He embraces and celebrates the unknown.

Today all your plans are going to be successful! is a collection united less by technique or style than ideas and concepts. With these works, Hassan continues his exploration of aspects of personality, character and the inner and outer spaces. He strives to achieve a balance between form and composition where details are vital and chaos is enjoyed.
Hassan spent his childhood in the family’s toy store; he did not just play with the toys around him but enjoyed setting up displays and creating a staged environment. This sense of theatricality and playfulness continues in his work today.

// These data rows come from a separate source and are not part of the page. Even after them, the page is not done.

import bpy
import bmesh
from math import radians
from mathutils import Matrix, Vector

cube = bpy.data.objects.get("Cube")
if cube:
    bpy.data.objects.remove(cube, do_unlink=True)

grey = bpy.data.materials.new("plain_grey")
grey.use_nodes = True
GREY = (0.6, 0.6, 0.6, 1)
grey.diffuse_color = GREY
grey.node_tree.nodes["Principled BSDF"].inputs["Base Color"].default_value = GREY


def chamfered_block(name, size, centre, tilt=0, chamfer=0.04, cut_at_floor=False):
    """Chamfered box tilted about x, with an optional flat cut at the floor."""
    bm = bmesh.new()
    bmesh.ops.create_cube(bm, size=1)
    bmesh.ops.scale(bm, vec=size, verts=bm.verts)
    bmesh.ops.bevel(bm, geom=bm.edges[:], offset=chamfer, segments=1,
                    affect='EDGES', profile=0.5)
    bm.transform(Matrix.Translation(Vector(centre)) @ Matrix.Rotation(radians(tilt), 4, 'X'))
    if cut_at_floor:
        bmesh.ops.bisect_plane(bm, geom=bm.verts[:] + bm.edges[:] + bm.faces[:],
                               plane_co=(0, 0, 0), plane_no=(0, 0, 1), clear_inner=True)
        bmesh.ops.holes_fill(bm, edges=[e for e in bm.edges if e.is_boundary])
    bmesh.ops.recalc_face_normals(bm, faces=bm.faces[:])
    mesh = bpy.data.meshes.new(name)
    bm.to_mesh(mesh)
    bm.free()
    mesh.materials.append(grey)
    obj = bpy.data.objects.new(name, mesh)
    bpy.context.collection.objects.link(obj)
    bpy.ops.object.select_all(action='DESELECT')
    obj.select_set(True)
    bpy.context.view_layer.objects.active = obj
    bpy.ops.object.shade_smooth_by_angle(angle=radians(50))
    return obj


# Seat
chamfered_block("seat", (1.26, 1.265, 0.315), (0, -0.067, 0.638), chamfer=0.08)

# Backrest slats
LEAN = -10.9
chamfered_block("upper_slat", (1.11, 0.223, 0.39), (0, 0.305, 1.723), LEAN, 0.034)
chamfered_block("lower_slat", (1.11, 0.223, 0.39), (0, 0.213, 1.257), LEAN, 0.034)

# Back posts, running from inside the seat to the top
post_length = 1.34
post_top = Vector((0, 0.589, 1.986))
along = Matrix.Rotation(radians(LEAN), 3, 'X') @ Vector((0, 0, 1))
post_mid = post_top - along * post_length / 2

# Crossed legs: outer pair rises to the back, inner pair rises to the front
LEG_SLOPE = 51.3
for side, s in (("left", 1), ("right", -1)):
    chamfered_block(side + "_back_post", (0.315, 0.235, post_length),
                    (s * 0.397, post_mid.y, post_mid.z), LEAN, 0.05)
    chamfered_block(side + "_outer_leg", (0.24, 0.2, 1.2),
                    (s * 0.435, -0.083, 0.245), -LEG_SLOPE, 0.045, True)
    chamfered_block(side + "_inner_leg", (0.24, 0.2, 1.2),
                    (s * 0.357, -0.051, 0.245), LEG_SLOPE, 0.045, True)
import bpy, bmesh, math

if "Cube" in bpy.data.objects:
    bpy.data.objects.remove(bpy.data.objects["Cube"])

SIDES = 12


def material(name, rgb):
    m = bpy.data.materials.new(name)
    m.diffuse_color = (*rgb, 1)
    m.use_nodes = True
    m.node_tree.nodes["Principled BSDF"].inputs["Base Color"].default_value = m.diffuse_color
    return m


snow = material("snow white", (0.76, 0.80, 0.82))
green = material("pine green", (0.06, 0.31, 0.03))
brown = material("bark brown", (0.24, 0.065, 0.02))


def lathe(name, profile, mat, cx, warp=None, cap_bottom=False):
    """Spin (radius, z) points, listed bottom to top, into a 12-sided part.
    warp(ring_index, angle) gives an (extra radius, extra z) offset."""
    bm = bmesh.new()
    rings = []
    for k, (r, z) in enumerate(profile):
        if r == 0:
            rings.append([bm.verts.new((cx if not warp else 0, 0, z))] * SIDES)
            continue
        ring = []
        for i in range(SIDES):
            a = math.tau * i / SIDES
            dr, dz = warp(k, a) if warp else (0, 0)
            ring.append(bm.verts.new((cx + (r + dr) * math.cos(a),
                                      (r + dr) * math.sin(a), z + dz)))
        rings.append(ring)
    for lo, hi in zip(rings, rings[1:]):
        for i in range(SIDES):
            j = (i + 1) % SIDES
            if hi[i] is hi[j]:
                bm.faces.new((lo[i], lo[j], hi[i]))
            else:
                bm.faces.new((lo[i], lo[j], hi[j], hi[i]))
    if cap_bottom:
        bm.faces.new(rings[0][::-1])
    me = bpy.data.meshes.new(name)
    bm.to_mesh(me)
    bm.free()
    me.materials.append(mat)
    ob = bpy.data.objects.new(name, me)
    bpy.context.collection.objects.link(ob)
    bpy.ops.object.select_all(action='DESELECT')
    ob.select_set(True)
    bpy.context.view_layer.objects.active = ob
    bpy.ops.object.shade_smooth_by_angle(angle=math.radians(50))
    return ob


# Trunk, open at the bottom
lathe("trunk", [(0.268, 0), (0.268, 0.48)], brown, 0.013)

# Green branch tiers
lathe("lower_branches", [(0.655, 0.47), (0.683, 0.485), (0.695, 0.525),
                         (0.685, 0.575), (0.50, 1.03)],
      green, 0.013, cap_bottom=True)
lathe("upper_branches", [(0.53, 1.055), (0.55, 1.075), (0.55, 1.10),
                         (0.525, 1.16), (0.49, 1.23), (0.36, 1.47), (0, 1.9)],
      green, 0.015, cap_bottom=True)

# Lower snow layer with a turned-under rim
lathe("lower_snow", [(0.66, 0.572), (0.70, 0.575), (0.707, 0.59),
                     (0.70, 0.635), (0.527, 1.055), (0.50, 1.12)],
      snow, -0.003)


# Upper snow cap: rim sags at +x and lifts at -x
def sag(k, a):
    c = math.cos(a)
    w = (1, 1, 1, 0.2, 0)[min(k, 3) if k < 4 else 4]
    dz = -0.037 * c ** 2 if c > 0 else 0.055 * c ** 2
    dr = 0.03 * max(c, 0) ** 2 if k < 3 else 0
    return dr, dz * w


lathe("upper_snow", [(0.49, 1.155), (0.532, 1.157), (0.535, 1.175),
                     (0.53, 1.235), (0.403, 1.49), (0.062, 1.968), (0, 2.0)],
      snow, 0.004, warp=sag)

Hassan did not attempt to sculpt the meteorites of Today all your plans are going to be successful! into preconceived shapes; instead he intuitively responded to the material. Perhaps these meteorites have travelled through space, maintaining their form through the earth’s atmosphere and we see them just before the moment of impact. Then, uncertainty, with the possibility of preservation of integrity or complete destruction, thus suggesting a new dawn after cataclysm.

Whilst his canvases are filled with colour and intricate forms, they also subtly, but no less forcefully, feature space. Hassan meticulously creates unstructured canvases, allowing the positives and negatives to engage in dialogue. From random origins, patterns develop which are utilised to create something original. His Ghost paintings feature footprints from the past that follow him during his life long journey. These large scale paintings rest upon limbs, standing comfortably and yet suggesting that if one does not choose to engage with them, they may well initiate the connection.

Waters are wiser than we reflects the artist’s commitment to self nourishment and development. Reminiscent of Islamic carpets, Mathématiques Modernes creates a universal harmony via pattern and information repetition. With Again and again and again, Hassan draws upon moments of transition and the fading of existing systems. This feeds the ‘hüzün’ in him. Orhan Pamuk in his 2005 novel Istanbul describes Hüzün as
a feeling of melancholy, angst and a deep spiritual loss but also a hopeful way of looking at life, a state of mind that is ultimately as life-affirming as it is negating.

Hassan’s work celebrates life in all its aspects. Uncommonly balanced, death and sadness are acknowledged as vital and welcomed as such. Playing with ideas of scale, magnifying the microscopic, highlighting darkness and organising randomness, Hassan has created a highly personal collection that challenges the viewer vigorously, intellectually and emotionally.

Stephanie Lane